- _Exercise_:
Find the lines below in which the string "sight" occurs. Copy each one.

Entries taken from a collection:
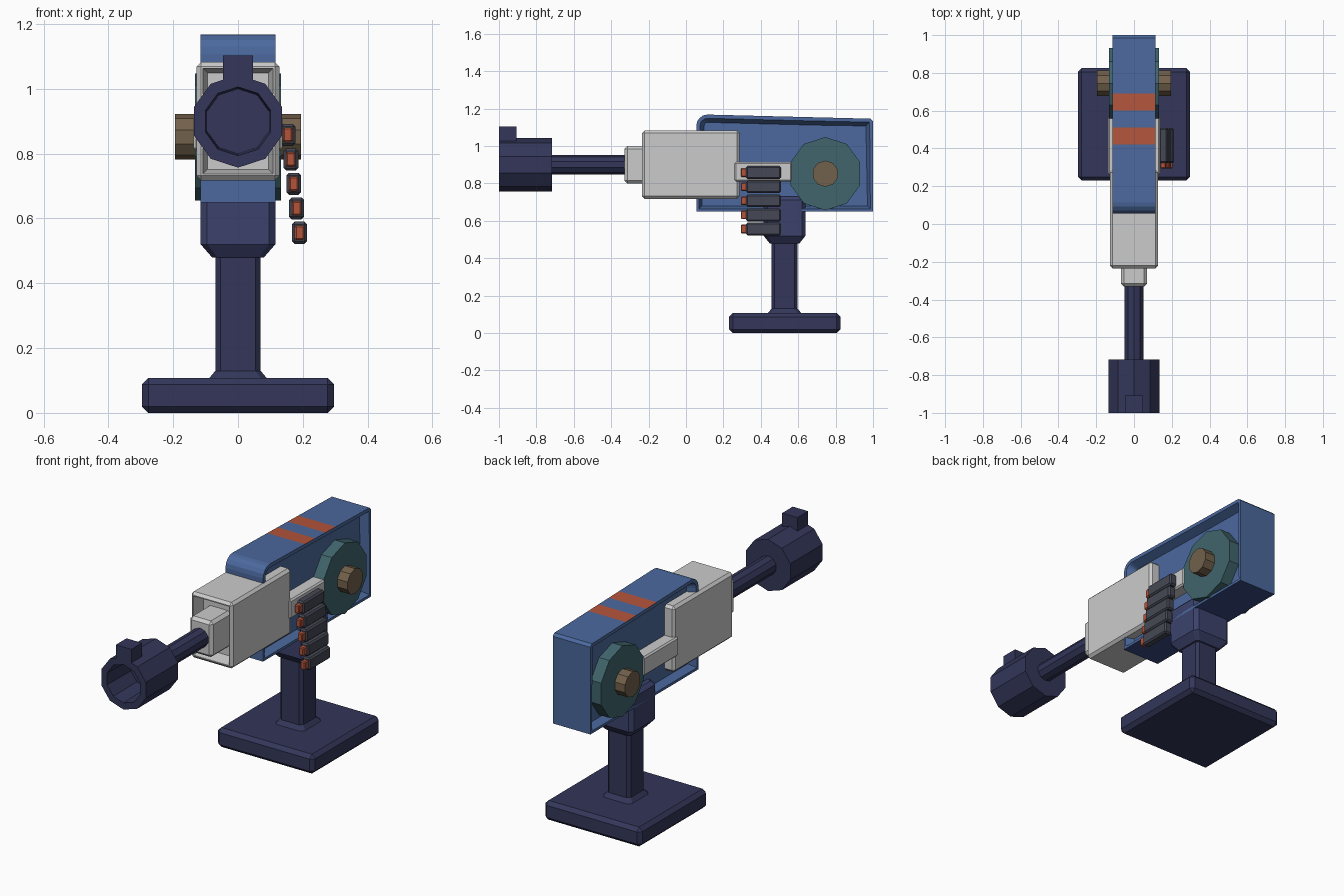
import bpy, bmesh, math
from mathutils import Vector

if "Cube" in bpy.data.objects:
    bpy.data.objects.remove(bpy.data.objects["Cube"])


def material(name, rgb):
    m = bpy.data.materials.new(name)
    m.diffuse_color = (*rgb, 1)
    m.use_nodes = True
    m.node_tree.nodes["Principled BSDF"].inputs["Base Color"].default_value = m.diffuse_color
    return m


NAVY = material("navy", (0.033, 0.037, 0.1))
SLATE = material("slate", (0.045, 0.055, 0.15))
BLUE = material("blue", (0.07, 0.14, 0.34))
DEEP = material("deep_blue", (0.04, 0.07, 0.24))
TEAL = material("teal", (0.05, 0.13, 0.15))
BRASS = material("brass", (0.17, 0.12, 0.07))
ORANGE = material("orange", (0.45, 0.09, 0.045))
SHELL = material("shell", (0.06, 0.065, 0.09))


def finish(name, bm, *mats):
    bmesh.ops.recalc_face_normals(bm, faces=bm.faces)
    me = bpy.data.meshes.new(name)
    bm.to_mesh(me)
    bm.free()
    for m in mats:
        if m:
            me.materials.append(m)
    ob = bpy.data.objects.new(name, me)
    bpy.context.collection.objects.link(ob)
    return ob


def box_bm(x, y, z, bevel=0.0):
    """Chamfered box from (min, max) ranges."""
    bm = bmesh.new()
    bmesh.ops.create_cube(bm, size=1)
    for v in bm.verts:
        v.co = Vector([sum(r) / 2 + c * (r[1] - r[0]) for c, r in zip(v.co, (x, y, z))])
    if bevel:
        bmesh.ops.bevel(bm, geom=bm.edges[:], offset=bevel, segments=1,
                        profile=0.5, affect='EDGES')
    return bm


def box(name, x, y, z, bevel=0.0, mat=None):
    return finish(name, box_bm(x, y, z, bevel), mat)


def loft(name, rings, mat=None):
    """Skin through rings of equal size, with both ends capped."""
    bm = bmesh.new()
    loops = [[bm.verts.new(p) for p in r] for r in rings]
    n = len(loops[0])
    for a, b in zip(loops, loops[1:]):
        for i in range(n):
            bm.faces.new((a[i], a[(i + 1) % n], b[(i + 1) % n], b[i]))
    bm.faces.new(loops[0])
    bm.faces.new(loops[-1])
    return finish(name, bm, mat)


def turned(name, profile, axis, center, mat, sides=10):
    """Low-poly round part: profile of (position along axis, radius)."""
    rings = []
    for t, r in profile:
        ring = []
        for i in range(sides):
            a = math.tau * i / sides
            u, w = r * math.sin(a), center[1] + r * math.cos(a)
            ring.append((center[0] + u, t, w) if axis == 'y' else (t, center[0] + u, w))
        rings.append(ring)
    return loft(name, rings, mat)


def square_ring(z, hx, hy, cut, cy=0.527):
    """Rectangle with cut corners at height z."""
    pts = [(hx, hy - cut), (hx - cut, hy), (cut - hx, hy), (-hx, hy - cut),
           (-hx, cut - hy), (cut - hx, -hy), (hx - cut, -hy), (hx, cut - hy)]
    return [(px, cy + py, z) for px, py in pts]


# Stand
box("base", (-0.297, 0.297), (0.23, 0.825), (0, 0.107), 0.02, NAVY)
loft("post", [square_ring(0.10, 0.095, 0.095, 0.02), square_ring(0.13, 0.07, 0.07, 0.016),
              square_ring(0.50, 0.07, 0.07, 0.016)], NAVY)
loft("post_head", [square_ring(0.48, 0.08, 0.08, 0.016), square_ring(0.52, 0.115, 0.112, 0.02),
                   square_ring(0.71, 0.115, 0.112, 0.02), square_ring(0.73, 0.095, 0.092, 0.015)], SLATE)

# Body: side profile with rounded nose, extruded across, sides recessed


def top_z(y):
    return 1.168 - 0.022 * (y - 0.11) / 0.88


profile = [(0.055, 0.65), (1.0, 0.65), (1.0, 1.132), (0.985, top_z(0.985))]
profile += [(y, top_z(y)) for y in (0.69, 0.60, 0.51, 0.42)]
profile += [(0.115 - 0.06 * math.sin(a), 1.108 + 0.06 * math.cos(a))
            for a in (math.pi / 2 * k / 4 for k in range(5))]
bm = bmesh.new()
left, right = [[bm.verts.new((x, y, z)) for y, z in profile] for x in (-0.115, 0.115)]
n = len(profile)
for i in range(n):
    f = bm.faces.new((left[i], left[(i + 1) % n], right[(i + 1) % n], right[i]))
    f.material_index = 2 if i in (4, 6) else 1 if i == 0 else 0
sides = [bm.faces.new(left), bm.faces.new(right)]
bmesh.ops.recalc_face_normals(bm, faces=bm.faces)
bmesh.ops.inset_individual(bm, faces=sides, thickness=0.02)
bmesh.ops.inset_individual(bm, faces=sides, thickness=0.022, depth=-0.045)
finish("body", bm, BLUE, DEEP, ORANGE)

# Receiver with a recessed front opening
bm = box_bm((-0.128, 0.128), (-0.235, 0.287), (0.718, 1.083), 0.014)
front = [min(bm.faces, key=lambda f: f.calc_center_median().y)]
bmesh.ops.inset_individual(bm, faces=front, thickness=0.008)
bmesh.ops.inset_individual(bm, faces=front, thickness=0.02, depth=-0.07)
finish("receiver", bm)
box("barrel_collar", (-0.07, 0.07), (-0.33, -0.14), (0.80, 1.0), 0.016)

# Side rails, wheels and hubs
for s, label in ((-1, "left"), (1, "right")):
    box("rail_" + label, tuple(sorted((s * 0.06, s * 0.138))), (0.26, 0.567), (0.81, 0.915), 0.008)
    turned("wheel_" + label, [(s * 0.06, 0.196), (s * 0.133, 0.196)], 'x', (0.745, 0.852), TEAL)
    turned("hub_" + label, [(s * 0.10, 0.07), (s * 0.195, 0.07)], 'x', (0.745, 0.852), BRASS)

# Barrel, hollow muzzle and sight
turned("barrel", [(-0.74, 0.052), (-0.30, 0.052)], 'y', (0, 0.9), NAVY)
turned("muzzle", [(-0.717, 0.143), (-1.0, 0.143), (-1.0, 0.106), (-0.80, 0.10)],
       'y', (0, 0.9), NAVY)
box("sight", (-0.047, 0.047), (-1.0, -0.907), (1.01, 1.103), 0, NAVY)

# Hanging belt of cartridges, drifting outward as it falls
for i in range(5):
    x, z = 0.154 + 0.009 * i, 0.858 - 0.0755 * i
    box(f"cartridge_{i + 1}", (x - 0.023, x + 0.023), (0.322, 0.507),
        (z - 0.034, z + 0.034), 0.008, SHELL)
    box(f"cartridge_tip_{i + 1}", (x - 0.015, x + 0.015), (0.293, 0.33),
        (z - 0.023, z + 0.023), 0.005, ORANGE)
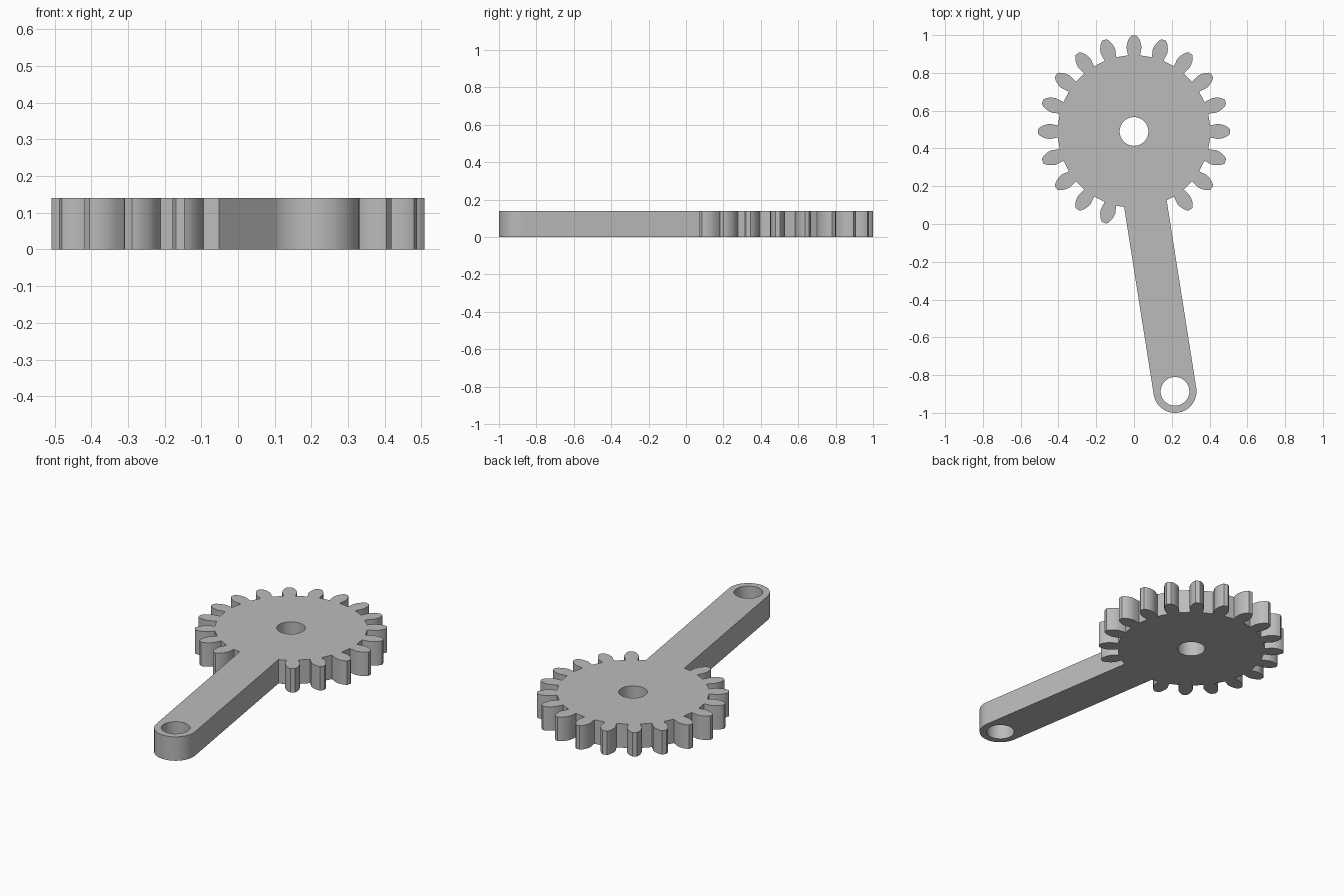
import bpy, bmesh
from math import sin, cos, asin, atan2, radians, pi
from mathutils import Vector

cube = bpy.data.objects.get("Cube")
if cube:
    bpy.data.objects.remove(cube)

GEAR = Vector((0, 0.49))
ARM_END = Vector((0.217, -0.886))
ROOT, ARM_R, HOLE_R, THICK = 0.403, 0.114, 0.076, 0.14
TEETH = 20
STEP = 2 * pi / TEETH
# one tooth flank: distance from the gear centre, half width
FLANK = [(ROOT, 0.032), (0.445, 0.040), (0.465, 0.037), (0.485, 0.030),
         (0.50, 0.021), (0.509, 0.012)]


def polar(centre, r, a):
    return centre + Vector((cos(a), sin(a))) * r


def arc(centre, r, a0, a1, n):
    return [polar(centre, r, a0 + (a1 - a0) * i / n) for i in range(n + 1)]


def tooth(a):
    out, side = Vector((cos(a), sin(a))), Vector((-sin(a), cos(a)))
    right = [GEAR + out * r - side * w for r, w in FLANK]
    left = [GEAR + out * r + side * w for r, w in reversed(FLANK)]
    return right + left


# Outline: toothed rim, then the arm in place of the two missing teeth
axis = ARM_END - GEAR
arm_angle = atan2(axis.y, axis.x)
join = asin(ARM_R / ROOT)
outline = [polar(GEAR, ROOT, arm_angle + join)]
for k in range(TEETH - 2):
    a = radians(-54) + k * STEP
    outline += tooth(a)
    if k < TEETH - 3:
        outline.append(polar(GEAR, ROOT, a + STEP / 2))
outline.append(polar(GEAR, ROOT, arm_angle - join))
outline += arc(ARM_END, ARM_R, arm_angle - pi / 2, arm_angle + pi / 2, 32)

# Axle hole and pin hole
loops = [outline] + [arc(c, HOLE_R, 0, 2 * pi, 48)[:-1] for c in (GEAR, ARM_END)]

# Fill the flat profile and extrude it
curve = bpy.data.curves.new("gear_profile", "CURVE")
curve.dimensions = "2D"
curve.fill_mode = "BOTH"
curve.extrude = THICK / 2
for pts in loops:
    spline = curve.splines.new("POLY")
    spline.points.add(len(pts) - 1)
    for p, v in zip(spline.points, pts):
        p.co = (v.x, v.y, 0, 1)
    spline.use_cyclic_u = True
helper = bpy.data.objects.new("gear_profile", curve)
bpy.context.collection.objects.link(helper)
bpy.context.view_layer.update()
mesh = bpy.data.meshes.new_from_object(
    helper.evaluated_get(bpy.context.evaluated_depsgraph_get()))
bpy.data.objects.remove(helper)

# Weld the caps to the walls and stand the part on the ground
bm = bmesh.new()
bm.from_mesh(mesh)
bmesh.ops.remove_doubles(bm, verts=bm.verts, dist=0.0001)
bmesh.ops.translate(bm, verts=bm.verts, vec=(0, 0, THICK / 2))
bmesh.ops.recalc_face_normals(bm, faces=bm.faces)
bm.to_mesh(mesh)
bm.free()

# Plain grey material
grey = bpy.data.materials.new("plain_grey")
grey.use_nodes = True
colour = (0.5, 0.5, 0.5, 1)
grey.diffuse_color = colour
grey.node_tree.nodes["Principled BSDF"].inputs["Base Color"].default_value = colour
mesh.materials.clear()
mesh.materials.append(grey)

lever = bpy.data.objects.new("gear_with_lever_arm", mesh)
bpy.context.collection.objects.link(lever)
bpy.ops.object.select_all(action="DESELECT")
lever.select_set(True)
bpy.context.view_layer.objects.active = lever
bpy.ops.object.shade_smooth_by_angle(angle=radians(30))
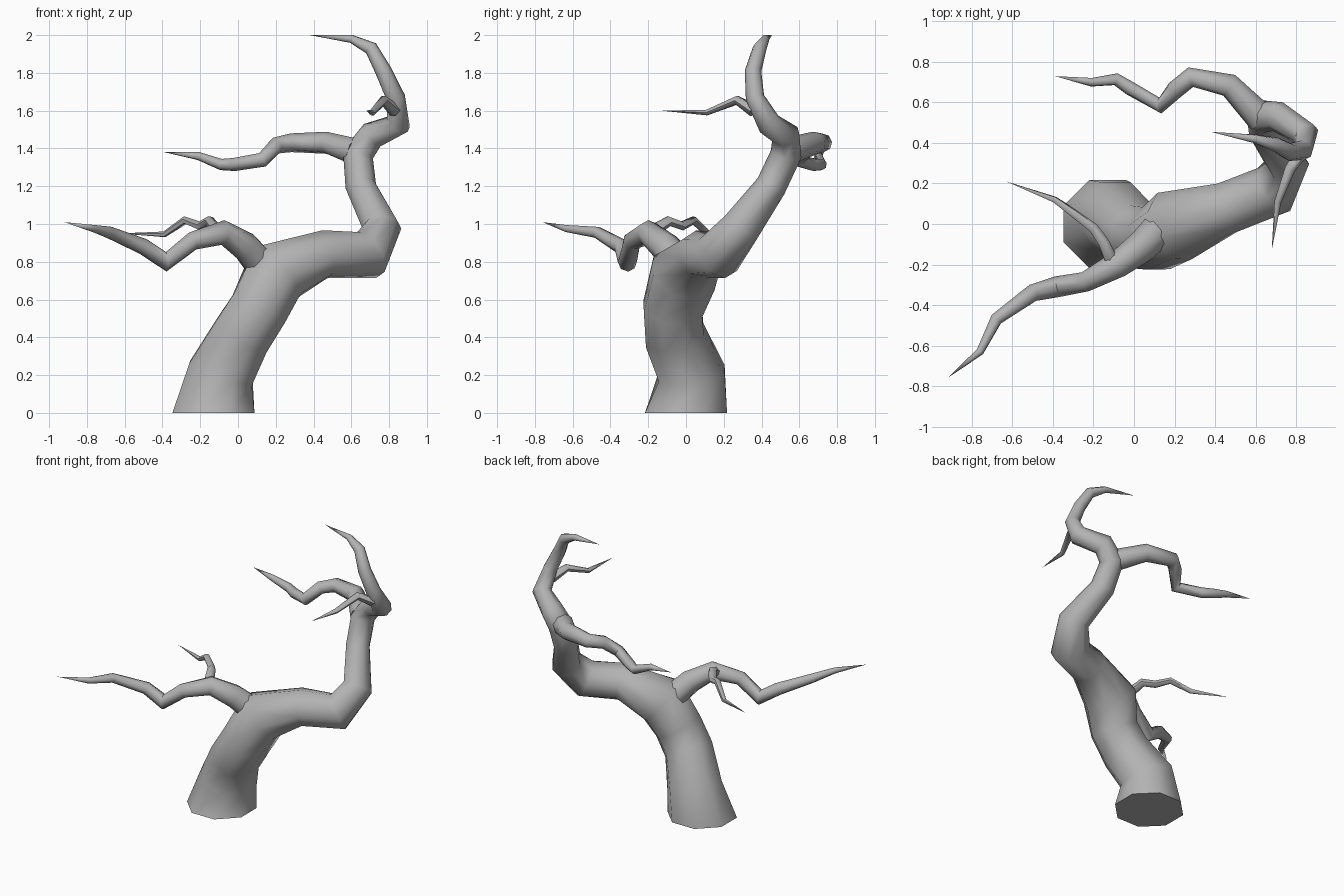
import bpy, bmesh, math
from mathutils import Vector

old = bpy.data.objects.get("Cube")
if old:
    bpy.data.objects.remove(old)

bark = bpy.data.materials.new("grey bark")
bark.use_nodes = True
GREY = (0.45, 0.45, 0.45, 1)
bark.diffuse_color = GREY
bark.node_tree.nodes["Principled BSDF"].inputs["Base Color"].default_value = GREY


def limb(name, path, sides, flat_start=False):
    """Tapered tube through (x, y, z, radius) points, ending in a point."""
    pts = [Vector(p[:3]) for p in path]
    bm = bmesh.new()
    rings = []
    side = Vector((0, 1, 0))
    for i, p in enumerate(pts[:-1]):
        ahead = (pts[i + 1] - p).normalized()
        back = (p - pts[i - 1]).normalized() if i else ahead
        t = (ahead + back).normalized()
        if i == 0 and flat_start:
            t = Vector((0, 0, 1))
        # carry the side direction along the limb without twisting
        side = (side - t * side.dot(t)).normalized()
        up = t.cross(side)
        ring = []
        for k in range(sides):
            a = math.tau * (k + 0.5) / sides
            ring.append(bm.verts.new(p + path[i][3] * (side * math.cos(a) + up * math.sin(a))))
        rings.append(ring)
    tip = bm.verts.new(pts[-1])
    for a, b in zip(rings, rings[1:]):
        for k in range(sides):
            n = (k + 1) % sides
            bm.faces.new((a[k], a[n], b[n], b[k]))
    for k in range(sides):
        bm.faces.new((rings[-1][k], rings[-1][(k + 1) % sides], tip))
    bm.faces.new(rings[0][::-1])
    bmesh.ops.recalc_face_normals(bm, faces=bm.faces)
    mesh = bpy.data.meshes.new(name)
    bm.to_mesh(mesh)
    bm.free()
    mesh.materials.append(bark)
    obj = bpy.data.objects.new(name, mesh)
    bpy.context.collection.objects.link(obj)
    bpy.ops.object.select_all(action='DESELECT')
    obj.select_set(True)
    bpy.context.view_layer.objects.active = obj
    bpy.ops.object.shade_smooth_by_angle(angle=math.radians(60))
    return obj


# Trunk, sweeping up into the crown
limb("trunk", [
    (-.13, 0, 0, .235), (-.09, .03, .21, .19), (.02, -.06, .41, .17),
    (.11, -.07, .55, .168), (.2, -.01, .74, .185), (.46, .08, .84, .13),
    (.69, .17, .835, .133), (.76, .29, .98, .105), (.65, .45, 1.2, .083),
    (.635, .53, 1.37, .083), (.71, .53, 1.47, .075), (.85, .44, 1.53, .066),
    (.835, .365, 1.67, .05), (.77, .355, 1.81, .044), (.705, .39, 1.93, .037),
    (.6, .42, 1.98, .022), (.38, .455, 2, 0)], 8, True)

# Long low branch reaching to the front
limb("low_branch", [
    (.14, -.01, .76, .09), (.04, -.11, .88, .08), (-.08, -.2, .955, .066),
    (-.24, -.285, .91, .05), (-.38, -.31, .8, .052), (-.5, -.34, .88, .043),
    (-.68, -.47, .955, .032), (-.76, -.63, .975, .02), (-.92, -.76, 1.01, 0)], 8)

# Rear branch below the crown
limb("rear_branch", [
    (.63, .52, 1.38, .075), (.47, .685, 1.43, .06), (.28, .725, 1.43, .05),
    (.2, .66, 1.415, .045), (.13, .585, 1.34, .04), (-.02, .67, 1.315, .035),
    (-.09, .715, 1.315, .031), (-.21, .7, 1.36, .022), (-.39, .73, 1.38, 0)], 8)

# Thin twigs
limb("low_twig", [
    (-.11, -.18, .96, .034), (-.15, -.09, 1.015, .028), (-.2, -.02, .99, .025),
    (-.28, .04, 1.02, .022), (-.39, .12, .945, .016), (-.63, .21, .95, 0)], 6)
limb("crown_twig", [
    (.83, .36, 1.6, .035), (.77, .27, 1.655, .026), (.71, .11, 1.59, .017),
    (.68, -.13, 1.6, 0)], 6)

- _Written answer_:
# Barrel, hollow muzzle and sight
box("sight", (-0.047, 0.047), (-1.0, -0.907), (1.01, 1.103), 0, NAVY)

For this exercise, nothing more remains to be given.